No, your bathtub isn’t overflowing – so why is there water in your home? After a quick look around, you’ve figured out that it’s coming from your AC unit, but you have no idea why. Since these pieces of machinery are out of sight, for the most part, we don’t get an up-close view of its constant operation.
So, it’s sometimes difficult to determine why your AC is leaking water. To help make sense of this puzzling issue, we’ve identified the major reasons why this is happening and how to proceed once you find out. Regardless of the causes, though, American Air & Heat is here to help!
First: Turn it Off
As soon as you notice that your AC is leaking water, shut the unit off to prevent any further issues. If you leave it on, the leak is only going to get worse, so go ahead and cut the power while you try to make sense of it.
Where is it Leaking?
Your AC pulls in moisture from the warm air flowing through your system, and the refrigerant inside the unit itself cools the air before funneling it through the rest of the unit.

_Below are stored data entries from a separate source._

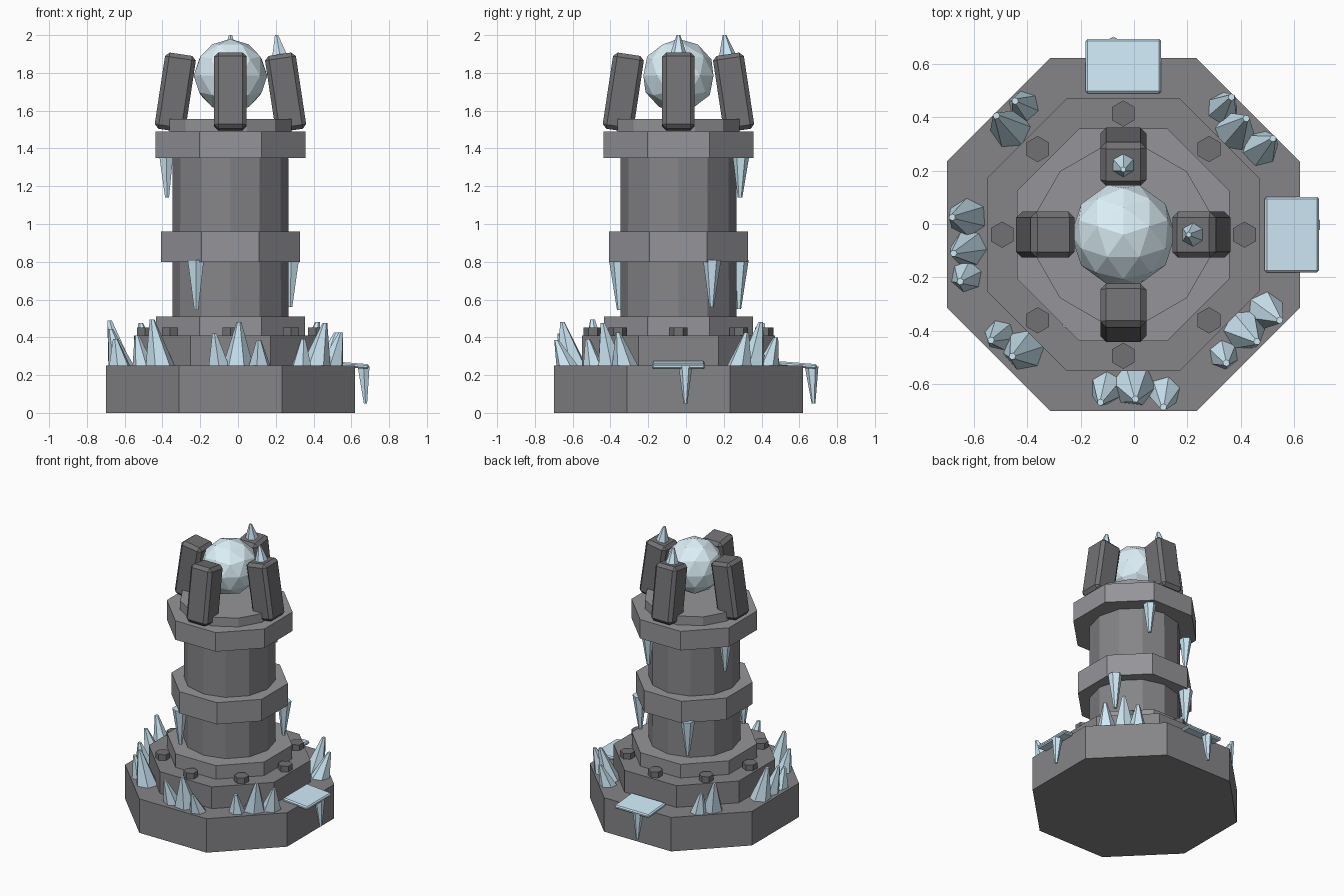
import bpy, bmesh
from math import pi, cos, sin, radians
from mathutils import Vector, Matrix

if "Cube" in bpy.data.objects:
    bpy.data.objects.remove(bpy.data.objects["Cube"])

C = Vector((-0.04, -0.04, 0))          # tower axis


def material(name, r, g, b):
    m = bpy.data.materials.new(name)
    m.diffuse_color = (r, g, b, 1)
    m.use_nodes = True
    m.node_tree.nodes["Principled BSDF"].inputs["Base Color"].default_value = m.diffuse_color
    return m


ice = material("ice", 0.62, 0.82, 0.93)
orb_ice = material("orb_ice", 0.72, 0.87, 0.94)
stone = material("stone", 0.235, 0.235, 0.25)
pale_stone = material("pale_stone", 0.30, 0.30, 0.32)
dark_stone = material("dark_stone", 0.165, 0.165, 0.175)


def finish(name, bm, mat):
    bmesh.ops.recalc_face_normals(bm, faces=bm.faces)
    me = bpy.data.meshes.new(name)
    bm.to_mesh(me)
    bm.free()
    ob = bpy.data.objects.new(name, me)
    bpy.context.collection.objects.link(ob)
    me.materials.append(mat)
    return ob


def loft(name, p0, r0, p1, r1, n, turn, mat):
    """n-sided prism or spike between two level rings."""
    bm = bmesh.new()
    rings = []
    for p, r in ((p0, r0), (p1, r1)):
        rings.append([bm.verts.new(Vector(p) + Vector((r * cos(turn + 2 * pi * i / n),
                      r * sin(turn + 2 * pi * i / n), 0))) for i in range(n)])
    a, b = rings
    bm.faces.new(a[::-1])
    bm.faces.new(b)
    for i in range(n):
        j = (i + 1) % n
        bm.faces.new((a[i], a[j], b[j], b[i]))
    return finish(name, bm, mat)


def box(name, size, matrix, bevel, mat):
    bm = bmesh.new()
    bmesh.ops.create_cube(bm, size=1, matrix=matrix @ Matrix.Diagonal((*size, 1)))
    bmesh.ops.bevel(bm, geom=bm.edges[:], offset=bevel, segments=1, affect='EDGES')
    return finish(name, bm, mat)


def polar(r, deg, z):
    return C + Vector((r * cos(radians(deg)), r * sin(radians(deg)), z))


# Octagonal stone tiers and bands (apothem, bottom, top)
for name, ap, z0, z1, mat in (("base", 0.66, 0, 0.25, stone), ("step", 0.51, 0.25, 0.41, stone),
                              ("plinth", 0.395, 0.41, 0.51, pale_stone),
                              ("middle_band", 0.367, 0.80, 0.96, pale_stone),
                              ("top_band", 0.397, 1.35, 1.49, pale_stone)):
    r = ap / cos(pi / 8)
    loft(name, polar(0, 0, z0), r, polar(0, 0, z1), r, 8, pi / 8, mat)

# Twelve-sided shaft and cap
loft("shaft", polar(0, 0, 0.5), 0.308, polar(0, 0, 1.36), 0.306, 12, 0, stone)
loft("cap", polar(0, 0, 1.48), 0.335, polar(0, 0, 1.555), 0.335, 12, pi / 12, pale_stone)

# Hexagonal bolts on the step
for i in range(8):
    loft(f"bolt_{i}", polar(0.453, 45 * i, 0.40), 0.049,
         polar(0.453, 45 * i, 0.452), 0.049, 6, pi / 6, dark_stone)

# Four prongs leaning in around the orb
for i in range(4):
    m = (Matrix.Translation(C) @ Matrix.Rotation(i * pi / 2, 4, 'Z')
         @ Matrix.Translation((0.292, 0, 1.697)) @ Matrix.Rotation(-0.15, 4, 'Y'))
    box(f"prong_{i}", (0.165, 0.172, 0.408), m, 0.022, dark_stone)

# Ice spikes on two prongs
for i, deg in enumerate((0, 90)):
    loft(f"prong_ice_{i}", polar(0.264, deg, 1.88), 0.050, polar(0.244, deg, 2.0), 0.010, 6, pi / 6, ice)

# Faceted ice orb
bm = bmesh.new()
bmesh.ops.create_icosphere(bm, subdivisions=2, radius=0.195, matrix=Matrix.Translation(
    polar(0, 0, 1.785)) @ Matrix.Rotation(pi / 2, 4, 'Z'))
finish("orb", bm, orb_ice)

# Ice crystals around the base (base x, y, radius, tip x, y, z)
crystals = [
    (-.10, -.61, .064, -.125, -.667, .42), (.0, -.60, .084, .005, -.655, .48),
    (.115, -.625, .062, .11, -.685, .385), (.335, -.487, .058, .345, -.52, .39),
    (.41, -.395, .080, .46, -.44, .475), (.49, -.32, .072, .545, -.36, .425),
    (-.50, -.415, .060, -.535, -.435, .41), (-.41, -.47, .080, -.455, -.495, .495),
    (-.62, .025, .074, -.68, .025, .49), (-.615, -.09, .070, -.675, -.11, .445),
    (-.625, -.195, .062, -.65, -.215, .39), (-.41, .44, .060, -.445, .46, .40),
    (-.46, .355, .078, -.515, .405, .475), (.33, .43, .062, .365, .475, .40),
    (.375, .345, .077, .42, .395, .48), (.47, .28, .070, .52, .32, .425),
]
for i, (x, y, r, tx, ty, tz) in enumerate(crystals):
    loft(f"crystal_{i}", (x, y, 0.24), r, (tx, ty, tz), 0.013, 6, pi / 6 + i * 0.4, ice)

# Icicles under the bands (radius, angle, top, tip, thickness)
for i, (r, deg, z0, z1, t) in enumerate((
        (.367, 29, .81, .56, .048), (.367, 118, .81, .55, .048), (.367, 240, .81, .545, .050),
        (.362, 66, 1.36, 1.14, .044), (.362, 160, 1.36, 1.14, .042))):
    loft(f"icicle_{i}", polar(r, deg, z0), t, polar(r - 0.005, deg, z1), 0.012, 6, pi / 6, ice)

# Ice slabs drooping over the base edge, each with an icicle
for i, deg in enumerate((0, 90)):
    rot = Matrix.Translation(C) @ Matrix.Rotation(radians(deg), 4, 'Z')
    m = rot @ Matrix.Translation((0.63, 0, 0.253)) @ Matrix.Rotation(0.08, 4, 'Y')
    box(f"slab_{i}", (0.205, 0.282, 0.026), m, 0.008, ice)
    top, tip = rot @ Vector((0.705, 0.037, 0.245)), rot @ Vector((0.715, 0.037, 0.05))
    loft(f"slab_icicle_{i}", top, 0.036, tip, 0.010, 6, pi / 6, ice)
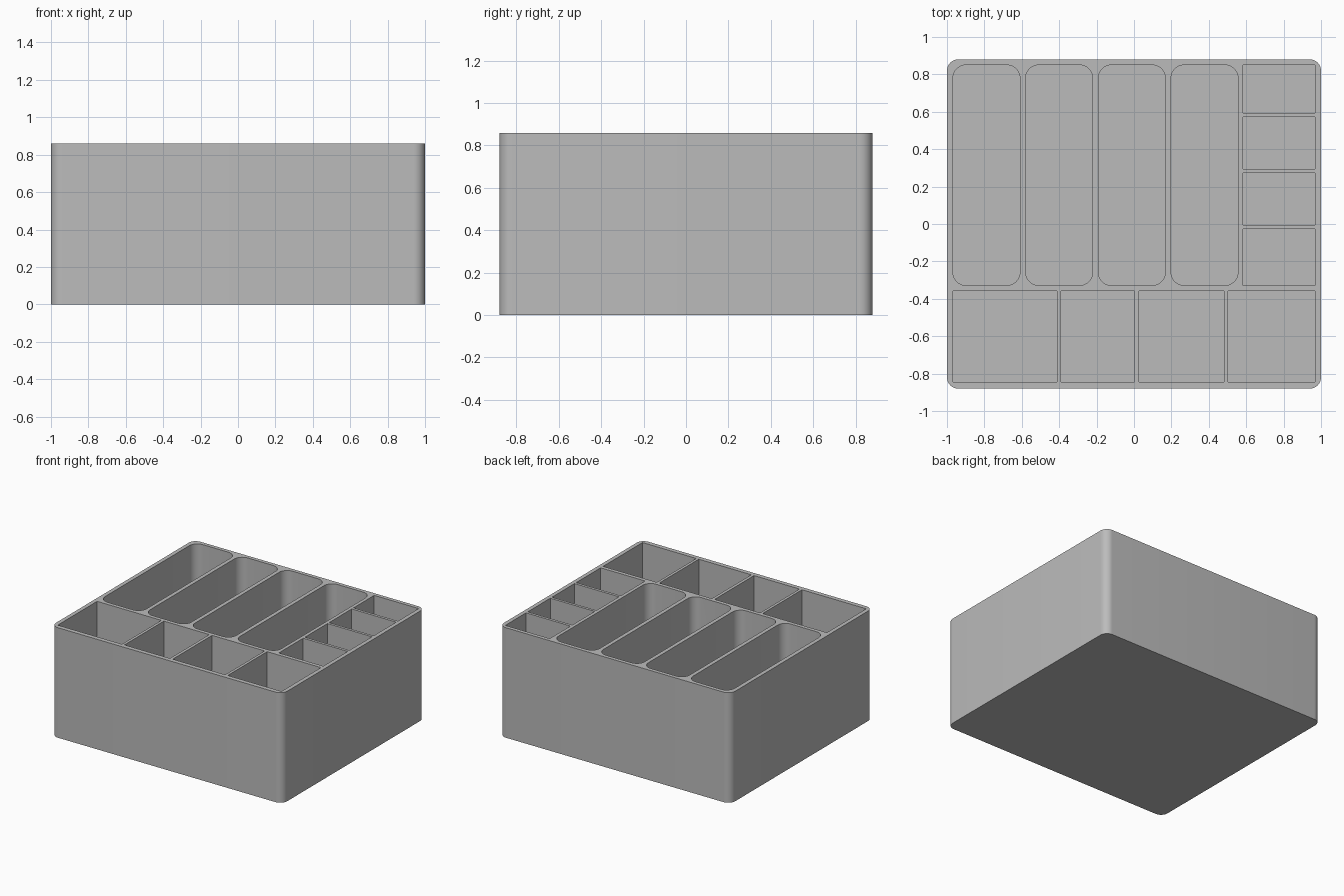
import bpy, bmesh, math
from mathutils import Vector

HEIGHT, FLOOR = 0.86, 0.03

cube = bpy.data.objects.get("Cube")
if cube:
    bpy.data.objects.remove(cube, do_unlink=True)

grey = bpy.data.materials.new("plain grey")
grey.use_nodes = True
colour = (0.5, 0.5, 0.5, 1)
grey.diffuse_color = colour
grey.node_tree.nodes["Principled BSDF"].inputs["Base Color"].default_value = colour


def add_block(bm, x0, x1, y0, y1, z0, z1, radius=0):
    """Upright block, with rounded vertical corners when radius is given."""
    corners = [(x1, y1, -1, -1), (x0, y1, 1, -1), (x0, y0, 1, 1), (x1, y0, -1, 1)]
    steps = 10 if radius else 0
    ring = []
    for i, (x, y, sx, sy) in enumerate(corners):
        for k in range(steps + 1):
            a = math.pi / 2 * (i + k / max(steps, 1))
            ring.append(bm.verts.new((x + radius * (sx + math.cos(a)),
                                      y + radius * (sy + math.sin(a)), z0)))
    base = bm.faces.new(ring)
    top = bmesh.ops.extrude_face_region(bm, geom=[base])["geom"]
    bmesh.ops.translate(bm, vec=Vector((0, 0, z1 - z0)),
                        verts=[g for g in top if isinstance(g, bmesh.types.BMVert)])


def finish(bm, name):
    bmesh.ops.recalc_face_normals(bm, faces=bm.faces)
    mesh = bpy.data.meshes.new(name)
    bm.to_mesh(mesh)
    bm.free()
    mesh.materials.append(grey)
    obj = bpy.data.objects.new(name, mesh)
    bpy.context.collection.objects.link(obj)
    return obj


# Solid body with rounded upright corners
body = bmesh.new()
add_block(body, -1, 1, -0.88, 0.88, 0, HEIGHT, 0.06)
tray = finish(body, "organiser_tray")

# Compartments to be hollowed out
pockets = bmesh.new()
depth = (FLOOR, HEIGHT + 0.1)

# Four long rounded compartments
for i in range(4):
    x = -0.968 + i * 0.3887
    add_block(pockets, x, x + 0.358, -0.328, 0.85, *depth, 0.07)

# Four small compartments along the left side
for y0, y1 in ((0.594, 0.85), (0.294, 0.572), (-0.005, 0.273), (-0.328, -0.027)):
    add_block(pockets, 0.583, 0.968, y0, y1, *depth)

# Four square compartments along the front
for x0, x1 in ((-0.968, -0.412), (-0.39, 0.003), (0.027, 0.481), (0.503, 0.968)):
    add_block(pockets, x0, x1, -0.845, -0.358, *depth)

cutter = finish(pockets, "compartment_cutter")
cutter.hide_render = True
cutter.hide_set(True)

# Hollow the tray and bake the result
cut = tray.modifiers.new("hollow", "BOOLEAN")
cut.operation = "DIFFERENCE"
cut.solver = "EXACT"
cut.object = cutter
bpy.ops.object.select_all(action="DESELECT")
tray.select_set(True)
bpy.context.view_layer.objects.active = tray
bpy.ops.object.modifier_apply(modifier=cut.name)
bpy.data.objects.remove(cutter, do_unlink=True)
bpy.ops.object.shade_smooth_by_angle(angle=math.radians(30))
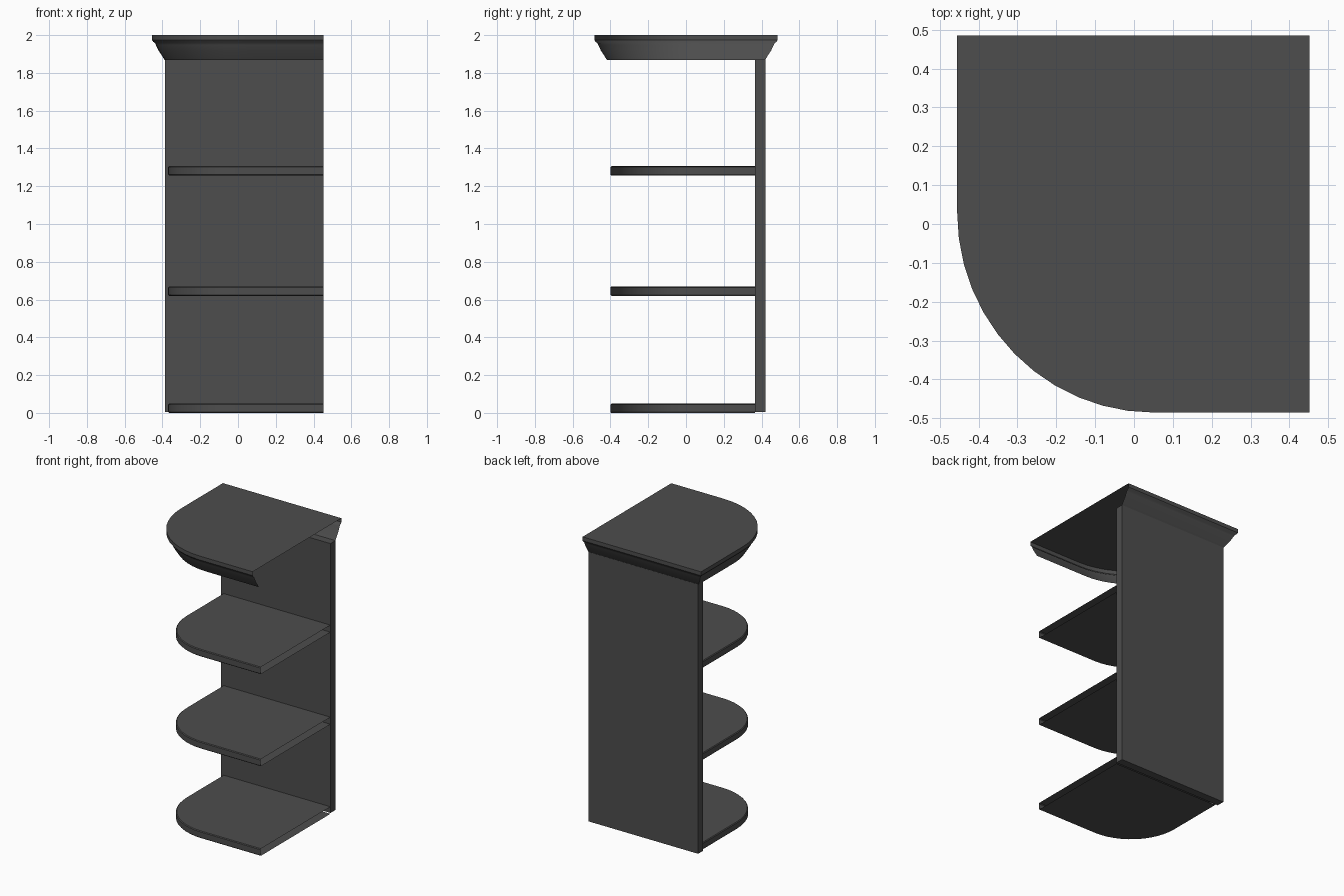
import bpy, bmesh, math

if "Cube" in bpy.data.objects:
    bpy.data.objects.remove(bpy.data.objects["Cube"])

RIGHT = 0.452

# Dark charcoal finish for every part
dark = bpy.data.materials.new("charcoal")
dark.diffuse_color = (0.075, 0.075, 0.075, 1)
dark.use_nodes = True
dark.node_tree.nodes["Principled BSDF"].inputs["Base Color"].default_value = dark.diffuse_color


def outline(left, front, back, rx, ry):
    """Open path: back right -> back left -> rounded corner -> front right."""
    pts = [(RIGHT, back), (left, back)]
    for i in range(13):
        a = math.radians(180 + 90 * i / 12)
        pts.append((left + rx + rx * math.cos(a), front + ry + ry * math.sin(a)))
    pts.append((RIGHT, front))
    return pts


def finish(bm, name):
    bmesh.ops.recalc_face_normals(bm, faces=bm.faces)
    me = bpy.data.meshes.new(name)
    bm.to_mesh(me)
    bm.free()
    me.materials.append(dark)
    ob = bpy.data.objects.new(name, me)
    bpy.context.collection.objects.link(ob)
    bpy.ops.object.select_all(action='DESELECT')
    bpy.context.view_layer.objects.active = ob
    ob.select_set(True)
    bpy.ops.object.shade_smooth_by_angle(angle=math.radians(30))


def shell(name, rows, back_wall, floor):
    """Stack outlines (path, z) into a banded shell with a flat top, open on the right."""
    bm = bmesh.new()
    rings = [[bm.verts.new((x, y, z)) for x, y in path] for path, z in rows]
    for a, b in zip(rings, rings[1:]):
        for i in range(0 if back_wall else 1, len(a) - 1):
            bm.faces.new((a[i], a[i + 1], b[i + 1], b[i]))
    bm.faces.new(rings[0])
    if floor:
        bm.faces.new(rings[-1])
    finish(bm, name)


# Flat upright back panel
bm = bmesh.new()
bmesh.ops.create_cube(bm, size=1)
for v in bm.verts:
    v.co.x = RIGHT if v.co.x > 0 else -0.387
    v.co.y = 0.42 if v.co.y > 0 else 0.365
    v.co.z = 1.87 if v.co.z > 0 else 0.006
finish(bm, "back_panel")

# Three rounded shelves, butting against the panel
for name, z0 in (("bottom_shelf", 0.0), ("middle_shelf", 0.62), ("upper_shelf", 1.257)):
    profile = [(0.005, 0.049), (0.0, 0.044), (0.0, 0.005), (0.005, 0.0)]
    shell(name, [(outline(-0.37 + o, -0.40 + o, 0.365, 0.365 - o, 0.365 - o), z0 + h)
                 for o, h in profile], False, True)

# Crown moulding: flat top with a stepped, sloping band underneath
profile = [(0.0, 2.0), (0.0, 1.973), (0.006, 1.965), (0.016, 1.957),
           (0.020, 1.948), (0.034, 1.919), (0.067, 1.868)]
shell("crown_top", [(outline(-0.455 + o, -0.485 + o, 0.485 - o, 0.505 - o, 0.515 - o), z)
                    for o, z in profile], True, False)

Over time, that moisture continues to collect, and it falls into something called a drip pan.
From there, it goes through a condensate line, which dumps this moisture outside your home. Throughout this journey, there are a few points where the water could leak.
Faulty Drain Pan
Drain pans provide one of the more common places where water could leak. If your drain pan hasn’t been changed out, holes or leaks can appear as the water steadily drips over time.
This is something a professional can exchange quite easily, but we don’t recommend trying it yourself unless you’ve had experience.
Clogged Drain Line
The condensation, as we mentioned earlier, travels through a condensate drain line until it gets dumped outside. As with any piping or tube, leaks can happen if something gets jarred loose.
It can also get clogged. The water it takes might be filled with dirt, bacteria, or other compounds that build up inside the pipes and create obstructions. Too much of this will lead to a backup of water, which will have nowhere to go except through holes or gaps in the line.
If your AC’s air filter hasn’t been changed, or if the refrigerant is leaking, then your evaporator coils may freeze. After they thaw, the frozen water will drip all at once.
You may be able to clean the coils yourself to prevent this from happening if that’s what’s causing the issue. Otherwise, you’ll need to replace them, and that’s best left to a professional
A leaky AC is no fun for anyone. It’s aggravating and usually makes you want to rip your hair out, but that’s what we’re here for. American Air & Heat will help get your leaky AC stopped up in no time, and it’ll be good as new before you know it.
Give us a call at (407) 512-9337 to speak with one of our trained team members today for more information!